### Requirement
Write out the whole listing exactly as it stands.

### Data under study

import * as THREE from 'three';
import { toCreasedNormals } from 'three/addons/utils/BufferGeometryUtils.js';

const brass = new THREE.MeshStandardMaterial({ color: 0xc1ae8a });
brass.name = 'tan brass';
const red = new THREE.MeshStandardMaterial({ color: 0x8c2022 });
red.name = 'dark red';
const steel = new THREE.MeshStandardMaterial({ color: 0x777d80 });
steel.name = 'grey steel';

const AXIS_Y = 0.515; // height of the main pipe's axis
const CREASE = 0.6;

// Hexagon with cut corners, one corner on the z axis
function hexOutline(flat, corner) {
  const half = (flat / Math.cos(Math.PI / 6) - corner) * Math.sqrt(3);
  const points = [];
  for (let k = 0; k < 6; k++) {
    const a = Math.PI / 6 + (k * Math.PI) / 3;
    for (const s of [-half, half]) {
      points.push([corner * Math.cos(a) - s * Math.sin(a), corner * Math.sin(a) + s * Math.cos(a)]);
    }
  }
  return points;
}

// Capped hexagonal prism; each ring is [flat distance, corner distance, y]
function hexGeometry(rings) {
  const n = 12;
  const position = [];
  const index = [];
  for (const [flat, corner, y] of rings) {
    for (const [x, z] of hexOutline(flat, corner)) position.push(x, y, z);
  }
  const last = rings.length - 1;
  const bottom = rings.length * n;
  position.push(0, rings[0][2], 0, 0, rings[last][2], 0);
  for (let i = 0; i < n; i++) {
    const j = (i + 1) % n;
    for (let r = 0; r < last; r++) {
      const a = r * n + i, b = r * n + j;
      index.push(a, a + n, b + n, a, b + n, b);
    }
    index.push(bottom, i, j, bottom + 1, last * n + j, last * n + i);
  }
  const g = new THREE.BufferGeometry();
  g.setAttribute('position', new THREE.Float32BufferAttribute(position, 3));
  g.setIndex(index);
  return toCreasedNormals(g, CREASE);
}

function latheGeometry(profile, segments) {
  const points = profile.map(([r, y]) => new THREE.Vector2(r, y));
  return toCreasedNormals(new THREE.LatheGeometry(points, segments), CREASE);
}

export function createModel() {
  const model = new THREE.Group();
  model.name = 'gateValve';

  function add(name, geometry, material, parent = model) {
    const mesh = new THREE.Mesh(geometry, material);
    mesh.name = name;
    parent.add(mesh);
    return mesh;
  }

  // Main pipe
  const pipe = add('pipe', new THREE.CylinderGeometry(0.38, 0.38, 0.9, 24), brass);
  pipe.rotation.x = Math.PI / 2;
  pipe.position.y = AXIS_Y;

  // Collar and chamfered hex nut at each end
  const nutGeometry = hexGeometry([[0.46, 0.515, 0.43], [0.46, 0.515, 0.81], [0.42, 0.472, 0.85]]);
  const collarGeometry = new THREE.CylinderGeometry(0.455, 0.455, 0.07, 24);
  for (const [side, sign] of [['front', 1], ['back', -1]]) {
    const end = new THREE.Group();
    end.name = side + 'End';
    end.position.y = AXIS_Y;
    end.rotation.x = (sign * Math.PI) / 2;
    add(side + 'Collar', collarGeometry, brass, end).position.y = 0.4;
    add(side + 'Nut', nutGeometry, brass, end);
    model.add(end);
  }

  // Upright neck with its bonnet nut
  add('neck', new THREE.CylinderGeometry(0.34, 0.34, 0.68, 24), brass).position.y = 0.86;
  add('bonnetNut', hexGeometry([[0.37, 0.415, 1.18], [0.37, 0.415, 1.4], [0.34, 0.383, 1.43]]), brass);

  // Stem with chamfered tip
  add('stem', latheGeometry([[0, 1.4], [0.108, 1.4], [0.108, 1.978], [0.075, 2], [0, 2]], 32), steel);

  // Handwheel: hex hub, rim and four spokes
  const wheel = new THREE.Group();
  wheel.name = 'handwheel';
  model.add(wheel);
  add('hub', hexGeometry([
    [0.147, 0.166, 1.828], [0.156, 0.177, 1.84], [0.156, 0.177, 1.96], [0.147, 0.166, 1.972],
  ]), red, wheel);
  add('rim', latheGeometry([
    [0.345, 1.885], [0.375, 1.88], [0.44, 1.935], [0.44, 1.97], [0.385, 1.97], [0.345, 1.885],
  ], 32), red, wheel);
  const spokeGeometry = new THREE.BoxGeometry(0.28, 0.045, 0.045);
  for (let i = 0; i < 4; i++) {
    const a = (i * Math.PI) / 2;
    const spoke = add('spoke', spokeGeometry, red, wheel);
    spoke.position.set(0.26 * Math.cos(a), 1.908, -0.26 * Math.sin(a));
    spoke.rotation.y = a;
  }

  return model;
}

######

### Written solution
import * as THREE from 'three';
import { toCreasedNormals } from 'three/addons/utils/BufferGeometryUtils.js';

const brass = new THREE.MeshStandardMaterial({ color: 0xc1ae8a });
brass.name = 'tan brass';
const red = new THREE.MeshStandardMaterial({ color: 0x8c2022 });
red.name = 'dark red';
const steel = new THREE.MeshStandardMaterial({ color: 0x777d80 });
steel.name = 'grey steel';

const AXIS_Y = 0.515; // height of the main pipe's axis
const CREASE = 0.6;

// Hexagon with cut corners, one corner on the z axis
function hexOutline(flat, corner) {
  const half = (flat / Math.cos(Math.PI / 6) - corner) * Math.sqrt(3);
  const points = [];
  for (let k = 0; k < 6; k++) {
    const a = Math.PI / 6 + (k * Math.PI) / 3;
    for (const s of [-half, half]) {
      points.push([corner * Math.cos(a) - s * Math.sin(a), corner * Math.sin(a) + s * Math.cos(a)]);
    }
  }
  return points;
}

// Capped hexagonal prism; each ring is [flat distance, corner distance, y]
function hexGeometry(rings) {
  const n = 12;
  const position = [];
  const index = [];
  for (const [flat, corner, y] of rings) {
    for (const [x, z] of hexOutline(flat, corner)) position.push(x, y, z);
  }
  const last = rings.length - 1;
  const bottom = rings.length * n;
  position.push(0, rings[0][2], 0, 0, rings[last][2], 0);
  for (let i = 0; i < n; i++) {
    const j = (i + 1) % n;
    for (let r = 0; r < last; r++) {
      const a = r * n + i, b = r * n + j;
      index.push(a, a + n, b + n, a, b + n, b);
    }
    index.push(bottom, i, j, bottom + 1, last * n + j, last * n + i);
  }
  const g = new THREE.BufferGeometry();
  g.setAttribute('position', new THREE.Float32BufferAttribute(position, 3));
  g.setIndex(index);
  return toCreasedNormals(g, CREASE);
}

function latheGeometry(profile, segments) {
  const points = profile.map(([r, y]) => new THREE.Vector2(r, y));
  return toCreasedNormals(new THREE.LatheGeometry(points, segments), CREASE);
}

export function createModel() {
  const model = new THREE.Group();
  model.name = 'gateValve';

  function add(name, geometry, material, parent = model) {
    const mesh = new THREE.Mesh(geometry, material);
    mesh.name = name;
    parent.add(mesh);
    return mesh;
  }

  // Main pipe
  const pipe = add('pipe', new THREE.CylinderGeometry(0.38, 0.38, 0.9, 24), brass);
  pipe.rotation.x = Math.PI / 2;
  pipe.position.y = AXIS_Y;

  // Collar and chamfered hex nut at each end
  const nutGeometry = hexGeometry([[0.46, 0.515, 0.43], [0.46, 0.515, 0.81], [0.42, 0.472, 0.85]]);
  const collarGeometry = new THREE.CylinderGeometry(0.455, 0.455, 0.07, 24);
  for (const [side, sign] of [['front', 1], ['back', -1]]) {
    const end = new THREE.Group();
    end.name = side + 'End';
    end.position.y = AXIS_Y;
    end.rotation.x = (sign * Math.PI) / 2;
    add(side + 'Collar', collarGeometry, brass, end).position.y = 0.4;
    add(side + 'Nut', nutGeometry, brass, end);
    model.add(end);
  }

  // Upright neck with its bonnet nut
  add('neck', new THREE.CylinderGeometry(0.34, 0.34, 0.68, 24), brass).position.y = 0.86;
  add('bonnetNut', hexGeometry([[0.37, 0.415, 1.18], [0.37, 0.415, 1.4], [0.34, 0.383, 1.43]]), brass);

  // Stem with chamfered tip
  add('stem', latheGeometry([[0, 1.4], [0.108, 1.4], [0.108, 1.978], [0.075, 2], [0, 2]], 32), steel);

  // Handwheel: hex hub, rim and four spokes
  const wheel = new THREE.Group();
  wheel.name = 'handwheel';
  model.add(wheel);
  add('hub', hexGeometry([
    [0.147, 0.166, 1.828], [0.156, 0.177, 1.84], [0.156, 0.177, 1.96], [0.147, 0.166, 1.972],
  ]), red, wheel);
  add('rim', latheGeometry([
    [0.345, 1.885], [0.375, 1.88], [0.44, 1.935], [0.44, 1.97], [0.385, 1.97], [0.345, 1.885],
  ], 32), red, wheel);
  const spokeGeometry = new THREE.BoxGeometry(0.28, 0.045, 0.045);
  for (let i = 0; i < 4; i++) {
    const a = (i * Math.PI) / 2;
    const spoke = add('spoke', spokeGeometry, red, wheel);
    spoke.position.set(0.26 * Math.cos(a), 1.908, -0.26 * Math.sin(a));
    spoke.rotation.y = a;
  }

  return model;
}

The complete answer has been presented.